■ TASK PROMPT
Go through the data below. Pull out every line that has the word "backs".

Extracted records:
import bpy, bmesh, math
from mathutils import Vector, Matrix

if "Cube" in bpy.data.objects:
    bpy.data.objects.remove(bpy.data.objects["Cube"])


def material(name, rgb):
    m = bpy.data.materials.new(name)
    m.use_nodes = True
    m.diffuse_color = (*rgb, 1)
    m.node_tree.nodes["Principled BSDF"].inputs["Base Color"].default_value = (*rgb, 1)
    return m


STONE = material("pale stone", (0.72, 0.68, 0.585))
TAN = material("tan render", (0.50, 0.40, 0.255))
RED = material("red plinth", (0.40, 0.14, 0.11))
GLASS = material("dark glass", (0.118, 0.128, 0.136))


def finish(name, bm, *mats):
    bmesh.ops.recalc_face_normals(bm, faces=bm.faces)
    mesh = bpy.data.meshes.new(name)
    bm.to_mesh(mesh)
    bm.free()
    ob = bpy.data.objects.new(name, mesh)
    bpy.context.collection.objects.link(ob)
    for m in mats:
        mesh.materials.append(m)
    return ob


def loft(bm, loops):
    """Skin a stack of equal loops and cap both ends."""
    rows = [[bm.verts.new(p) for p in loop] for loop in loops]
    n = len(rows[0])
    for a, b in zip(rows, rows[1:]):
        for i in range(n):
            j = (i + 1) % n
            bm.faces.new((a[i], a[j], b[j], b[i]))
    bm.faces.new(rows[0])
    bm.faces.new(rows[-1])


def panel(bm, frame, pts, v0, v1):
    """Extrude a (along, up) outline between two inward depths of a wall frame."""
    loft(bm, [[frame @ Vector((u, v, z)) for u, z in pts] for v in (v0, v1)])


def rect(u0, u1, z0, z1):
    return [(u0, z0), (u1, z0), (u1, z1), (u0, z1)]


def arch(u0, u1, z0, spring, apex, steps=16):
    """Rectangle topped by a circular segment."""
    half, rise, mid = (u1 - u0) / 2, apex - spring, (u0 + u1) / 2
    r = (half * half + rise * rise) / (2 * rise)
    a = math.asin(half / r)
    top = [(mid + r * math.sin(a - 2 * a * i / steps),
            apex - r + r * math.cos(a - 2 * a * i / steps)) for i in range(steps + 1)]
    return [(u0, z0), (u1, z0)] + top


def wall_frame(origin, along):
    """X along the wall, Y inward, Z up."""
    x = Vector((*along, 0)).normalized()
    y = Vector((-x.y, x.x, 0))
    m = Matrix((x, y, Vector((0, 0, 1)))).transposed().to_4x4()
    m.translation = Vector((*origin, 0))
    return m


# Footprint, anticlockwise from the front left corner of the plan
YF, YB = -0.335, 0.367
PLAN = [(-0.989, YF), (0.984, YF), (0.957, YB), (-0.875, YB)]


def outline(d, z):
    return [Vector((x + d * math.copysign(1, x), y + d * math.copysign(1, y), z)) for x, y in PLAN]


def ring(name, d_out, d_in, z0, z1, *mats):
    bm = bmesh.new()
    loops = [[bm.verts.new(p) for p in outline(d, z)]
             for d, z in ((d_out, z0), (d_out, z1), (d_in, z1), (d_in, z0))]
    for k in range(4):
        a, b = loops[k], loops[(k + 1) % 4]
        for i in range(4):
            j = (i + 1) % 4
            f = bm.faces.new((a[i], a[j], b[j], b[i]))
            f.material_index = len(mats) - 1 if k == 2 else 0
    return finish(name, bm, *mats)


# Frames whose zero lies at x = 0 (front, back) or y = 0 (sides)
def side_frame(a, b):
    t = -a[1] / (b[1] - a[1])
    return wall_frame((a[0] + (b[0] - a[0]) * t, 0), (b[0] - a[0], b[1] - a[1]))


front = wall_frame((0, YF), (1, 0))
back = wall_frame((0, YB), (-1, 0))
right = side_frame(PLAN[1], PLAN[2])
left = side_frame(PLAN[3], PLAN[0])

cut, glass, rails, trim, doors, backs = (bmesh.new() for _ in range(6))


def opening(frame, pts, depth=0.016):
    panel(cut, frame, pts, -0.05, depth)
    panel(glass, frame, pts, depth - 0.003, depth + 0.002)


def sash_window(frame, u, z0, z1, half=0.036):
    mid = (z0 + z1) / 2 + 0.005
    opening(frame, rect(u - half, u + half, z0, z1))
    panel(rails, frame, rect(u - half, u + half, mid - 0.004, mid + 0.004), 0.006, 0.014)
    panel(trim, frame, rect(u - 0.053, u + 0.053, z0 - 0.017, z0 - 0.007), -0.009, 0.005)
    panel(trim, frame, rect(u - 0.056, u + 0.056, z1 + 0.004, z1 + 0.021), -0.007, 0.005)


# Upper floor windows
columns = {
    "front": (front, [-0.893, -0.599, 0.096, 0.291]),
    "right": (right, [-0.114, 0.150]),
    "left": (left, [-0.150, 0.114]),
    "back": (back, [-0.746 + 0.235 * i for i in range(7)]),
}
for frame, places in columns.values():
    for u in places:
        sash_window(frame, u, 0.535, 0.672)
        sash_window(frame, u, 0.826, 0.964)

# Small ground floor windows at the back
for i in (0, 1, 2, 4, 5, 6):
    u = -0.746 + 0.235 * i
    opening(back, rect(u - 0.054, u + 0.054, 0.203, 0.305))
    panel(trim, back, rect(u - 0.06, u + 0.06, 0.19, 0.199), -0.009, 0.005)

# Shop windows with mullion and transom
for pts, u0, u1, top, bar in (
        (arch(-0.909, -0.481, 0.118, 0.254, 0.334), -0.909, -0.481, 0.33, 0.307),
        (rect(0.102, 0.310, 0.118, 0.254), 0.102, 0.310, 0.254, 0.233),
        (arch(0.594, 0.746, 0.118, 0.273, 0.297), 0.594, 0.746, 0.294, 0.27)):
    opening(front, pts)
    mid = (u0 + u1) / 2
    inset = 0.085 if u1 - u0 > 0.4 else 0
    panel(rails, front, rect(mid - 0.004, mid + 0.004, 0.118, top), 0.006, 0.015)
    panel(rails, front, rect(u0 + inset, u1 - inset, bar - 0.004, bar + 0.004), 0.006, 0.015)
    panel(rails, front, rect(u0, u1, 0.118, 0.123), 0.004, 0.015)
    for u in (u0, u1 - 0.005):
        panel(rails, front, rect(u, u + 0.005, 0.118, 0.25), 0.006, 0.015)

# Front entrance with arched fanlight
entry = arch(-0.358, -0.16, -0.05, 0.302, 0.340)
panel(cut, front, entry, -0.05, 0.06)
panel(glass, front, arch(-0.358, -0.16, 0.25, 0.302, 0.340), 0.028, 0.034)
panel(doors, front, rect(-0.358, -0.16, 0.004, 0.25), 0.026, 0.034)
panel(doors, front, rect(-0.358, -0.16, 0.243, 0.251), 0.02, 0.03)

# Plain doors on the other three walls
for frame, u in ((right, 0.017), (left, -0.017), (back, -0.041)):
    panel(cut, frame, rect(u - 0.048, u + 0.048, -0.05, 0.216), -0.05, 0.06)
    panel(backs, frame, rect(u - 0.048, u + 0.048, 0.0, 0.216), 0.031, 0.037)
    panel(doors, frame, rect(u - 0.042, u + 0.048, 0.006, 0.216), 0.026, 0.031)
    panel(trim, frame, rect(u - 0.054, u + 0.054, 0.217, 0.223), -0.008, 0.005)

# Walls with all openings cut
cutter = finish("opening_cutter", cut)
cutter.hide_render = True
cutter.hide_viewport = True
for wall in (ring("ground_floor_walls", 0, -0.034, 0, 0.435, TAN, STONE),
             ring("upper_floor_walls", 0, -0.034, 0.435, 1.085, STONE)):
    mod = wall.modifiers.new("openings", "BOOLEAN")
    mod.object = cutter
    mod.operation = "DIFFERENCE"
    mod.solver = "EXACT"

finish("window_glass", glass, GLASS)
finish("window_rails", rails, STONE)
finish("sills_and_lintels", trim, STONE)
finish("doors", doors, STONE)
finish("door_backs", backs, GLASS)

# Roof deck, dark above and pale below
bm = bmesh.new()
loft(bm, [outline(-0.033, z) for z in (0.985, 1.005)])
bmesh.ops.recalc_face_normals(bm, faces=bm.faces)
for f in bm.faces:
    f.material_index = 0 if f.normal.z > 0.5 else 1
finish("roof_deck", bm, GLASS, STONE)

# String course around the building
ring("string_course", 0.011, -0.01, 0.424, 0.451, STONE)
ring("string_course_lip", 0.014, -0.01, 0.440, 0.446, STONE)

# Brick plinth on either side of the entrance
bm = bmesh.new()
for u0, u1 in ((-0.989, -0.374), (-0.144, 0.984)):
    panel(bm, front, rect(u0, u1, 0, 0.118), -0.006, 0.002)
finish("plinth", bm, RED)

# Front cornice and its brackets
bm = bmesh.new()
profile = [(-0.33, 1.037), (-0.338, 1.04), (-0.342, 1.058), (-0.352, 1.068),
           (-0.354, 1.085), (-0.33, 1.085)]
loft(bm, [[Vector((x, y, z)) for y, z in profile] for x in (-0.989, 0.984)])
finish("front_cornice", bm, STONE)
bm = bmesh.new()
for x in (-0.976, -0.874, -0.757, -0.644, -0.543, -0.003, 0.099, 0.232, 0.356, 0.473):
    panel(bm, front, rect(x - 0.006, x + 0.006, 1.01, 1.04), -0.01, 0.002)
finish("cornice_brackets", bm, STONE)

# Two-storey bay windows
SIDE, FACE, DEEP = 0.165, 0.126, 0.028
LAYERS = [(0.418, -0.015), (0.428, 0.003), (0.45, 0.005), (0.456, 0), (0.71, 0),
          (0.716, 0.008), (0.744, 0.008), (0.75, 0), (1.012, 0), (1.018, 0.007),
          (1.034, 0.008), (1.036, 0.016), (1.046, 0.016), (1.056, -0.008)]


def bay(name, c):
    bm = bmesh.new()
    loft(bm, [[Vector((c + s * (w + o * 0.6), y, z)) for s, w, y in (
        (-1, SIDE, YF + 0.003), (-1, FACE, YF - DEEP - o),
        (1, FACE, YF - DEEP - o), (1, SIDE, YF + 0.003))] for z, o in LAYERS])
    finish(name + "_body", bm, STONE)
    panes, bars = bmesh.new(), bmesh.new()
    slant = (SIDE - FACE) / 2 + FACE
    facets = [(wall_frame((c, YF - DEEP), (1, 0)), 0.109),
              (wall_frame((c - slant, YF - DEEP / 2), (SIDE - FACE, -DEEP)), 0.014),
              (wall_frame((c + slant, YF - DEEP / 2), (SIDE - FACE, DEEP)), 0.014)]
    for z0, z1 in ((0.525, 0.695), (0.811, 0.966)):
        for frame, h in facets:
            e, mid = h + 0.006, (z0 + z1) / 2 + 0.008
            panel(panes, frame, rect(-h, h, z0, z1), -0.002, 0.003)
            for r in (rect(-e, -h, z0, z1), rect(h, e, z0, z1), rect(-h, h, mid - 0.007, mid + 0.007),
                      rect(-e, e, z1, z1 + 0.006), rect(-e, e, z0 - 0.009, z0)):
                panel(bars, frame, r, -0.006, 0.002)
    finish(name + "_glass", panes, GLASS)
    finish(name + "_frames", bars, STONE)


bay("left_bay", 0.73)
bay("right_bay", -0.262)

■ WORKED SOLUTION
cut, glass, rails, trim, doors, backs = (bmesh.new() for _ in range(6))
    panel(backs, frame, rect(u - 0.048, u + 0.048, 0.0, 0.216), 0.031, 0.037)
finish("door_backs", backs, GLASS)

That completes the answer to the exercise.